  • ouisc Farmington, UT
    July 6, 2012 10:04 a.m.

    As a parent of a gifted child, we realized long ago that we would have more support from our school district if our child didn't speak a lick of English. Instead, we, as parents, have found our own extra-curricular activities for our child, mostly corporate-sponsored and parent-sponsored, but keep our child in public schools, trying to get the best of both worlds.

    All parents need to realize they are responsible for their child's education so that we could return to some sort of balance, supporting the students who can't speak our language AS WELL AS the students who are excelling, especially in math and science.

  • MacMama Sandy, UT
    July 6, 2012 9:47 a.m.

    My children went through elementary school in Arizona-for that I am very grateful. State law in AZ requires all 2nd graders be tested for gifted options. I cannot speak for all districts, our school district in Chandler offered gifted classes for those who scored a 97 (of 100) in at least 1 of 3 areas. Self-contained classes for 3-8th grades were available for all those who wanted to attend- they were known as CATS classes. (Chandler Academically Talented Students). My children were able to all be part of these classes and they were absolutely a blessing for our family.

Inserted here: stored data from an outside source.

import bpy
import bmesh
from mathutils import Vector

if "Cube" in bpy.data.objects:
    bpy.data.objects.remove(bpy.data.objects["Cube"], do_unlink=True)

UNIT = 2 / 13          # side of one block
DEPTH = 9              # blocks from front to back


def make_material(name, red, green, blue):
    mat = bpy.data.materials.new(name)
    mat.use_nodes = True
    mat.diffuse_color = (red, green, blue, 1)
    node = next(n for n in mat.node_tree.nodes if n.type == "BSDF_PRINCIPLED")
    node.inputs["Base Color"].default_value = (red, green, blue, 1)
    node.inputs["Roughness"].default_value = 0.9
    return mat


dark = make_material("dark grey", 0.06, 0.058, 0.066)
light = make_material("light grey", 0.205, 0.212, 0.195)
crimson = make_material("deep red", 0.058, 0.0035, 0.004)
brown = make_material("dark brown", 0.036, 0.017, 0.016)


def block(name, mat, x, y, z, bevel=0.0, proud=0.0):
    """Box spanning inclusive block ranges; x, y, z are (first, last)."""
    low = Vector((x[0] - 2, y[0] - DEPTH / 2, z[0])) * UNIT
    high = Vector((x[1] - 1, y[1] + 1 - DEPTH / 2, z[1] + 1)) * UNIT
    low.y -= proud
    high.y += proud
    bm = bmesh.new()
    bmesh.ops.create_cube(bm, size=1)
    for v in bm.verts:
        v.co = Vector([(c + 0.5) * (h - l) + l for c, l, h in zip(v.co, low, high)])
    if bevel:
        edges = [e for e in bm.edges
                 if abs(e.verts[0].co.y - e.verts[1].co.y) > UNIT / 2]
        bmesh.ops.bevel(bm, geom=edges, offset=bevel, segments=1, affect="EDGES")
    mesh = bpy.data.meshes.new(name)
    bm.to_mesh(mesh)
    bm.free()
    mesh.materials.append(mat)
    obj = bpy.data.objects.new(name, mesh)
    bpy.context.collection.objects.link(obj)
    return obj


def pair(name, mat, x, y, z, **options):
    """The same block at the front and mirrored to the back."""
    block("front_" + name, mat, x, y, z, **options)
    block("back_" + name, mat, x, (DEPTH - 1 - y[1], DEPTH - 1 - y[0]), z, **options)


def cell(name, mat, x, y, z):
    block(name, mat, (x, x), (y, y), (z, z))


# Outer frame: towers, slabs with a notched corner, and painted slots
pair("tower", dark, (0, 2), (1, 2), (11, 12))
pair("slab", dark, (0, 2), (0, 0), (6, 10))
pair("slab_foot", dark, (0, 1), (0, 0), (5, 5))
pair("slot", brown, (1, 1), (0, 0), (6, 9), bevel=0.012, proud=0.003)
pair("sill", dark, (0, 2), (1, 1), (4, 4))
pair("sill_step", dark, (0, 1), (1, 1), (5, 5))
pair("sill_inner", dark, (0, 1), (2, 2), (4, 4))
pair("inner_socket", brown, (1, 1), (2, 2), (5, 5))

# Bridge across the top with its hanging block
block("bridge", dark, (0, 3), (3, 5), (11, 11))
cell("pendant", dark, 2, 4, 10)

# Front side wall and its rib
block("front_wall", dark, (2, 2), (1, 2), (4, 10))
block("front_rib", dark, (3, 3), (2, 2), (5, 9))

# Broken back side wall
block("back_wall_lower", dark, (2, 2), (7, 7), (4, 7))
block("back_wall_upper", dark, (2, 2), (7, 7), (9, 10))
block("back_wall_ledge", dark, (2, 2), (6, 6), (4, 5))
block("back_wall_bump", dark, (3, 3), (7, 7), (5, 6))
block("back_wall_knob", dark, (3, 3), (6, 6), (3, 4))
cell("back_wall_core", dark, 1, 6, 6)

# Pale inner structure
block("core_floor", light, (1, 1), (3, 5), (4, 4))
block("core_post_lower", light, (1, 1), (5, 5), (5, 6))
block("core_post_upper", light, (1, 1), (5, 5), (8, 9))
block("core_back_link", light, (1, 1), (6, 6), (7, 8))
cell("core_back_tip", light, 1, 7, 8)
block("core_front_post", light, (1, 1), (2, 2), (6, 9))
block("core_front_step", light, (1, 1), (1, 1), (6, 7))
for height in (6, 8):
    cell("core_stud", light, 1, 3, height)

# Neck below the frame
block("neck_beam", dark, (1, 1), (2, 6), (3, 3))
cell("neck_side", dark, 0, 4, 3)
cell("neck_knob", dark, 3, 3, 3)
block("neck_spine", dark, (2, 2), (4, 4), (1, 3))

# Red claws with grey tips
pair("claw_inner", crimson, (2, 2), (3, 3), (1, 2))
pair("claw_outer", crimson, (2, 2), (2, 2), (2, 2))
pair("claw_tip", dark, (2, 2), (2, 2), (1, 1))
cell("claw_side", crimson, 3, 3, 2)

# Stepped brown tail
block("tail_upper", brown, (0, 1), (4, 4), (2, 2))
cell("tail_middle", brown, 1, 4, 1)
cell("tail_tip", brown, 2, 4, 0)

The teachers were required to earn gifted endorsements and they were able to help students reach their potential in so many more areas. I can't say enough about how amazing the teachers are. I was a substitute teacher and was able to sub in both the regular and the gifted classes and see the difference between the two. The excitement and energy and willingness of the teachers to let the kids soar in their learning was exactly what my children needed. They wouldn't have done as well in a regular classroom. This article gets it right.

  • Z South Jordan, UT
    July 6, 2012 8:53 a.m.

    Why should we be surprised that a public education system that is failing the needs of even the average student would not be able to deal with the gifted child? The 'culture of mediocrity' is in full force in American education, and as long as things are allowed to continue as they are, we can continue to expect that the gifted student will be bored, the excellent student will be pushed down, and the average student will be celebrated.

    Fortunately, we as parents have options. Technology is allowing us to move beyond the traditional classroom, and provide enhanced educational opportunities for our children even if no other local opportunities exist. Public education is at a crossroad, and much like the brick-and-mortar retailers of 10 or 15 years ago, if it does not adapt it will be swept aside in a tide of changing technology. We as parents and as a nation can no longer tolerate the 'least common denominator' outcomes that we keep getting from our education system.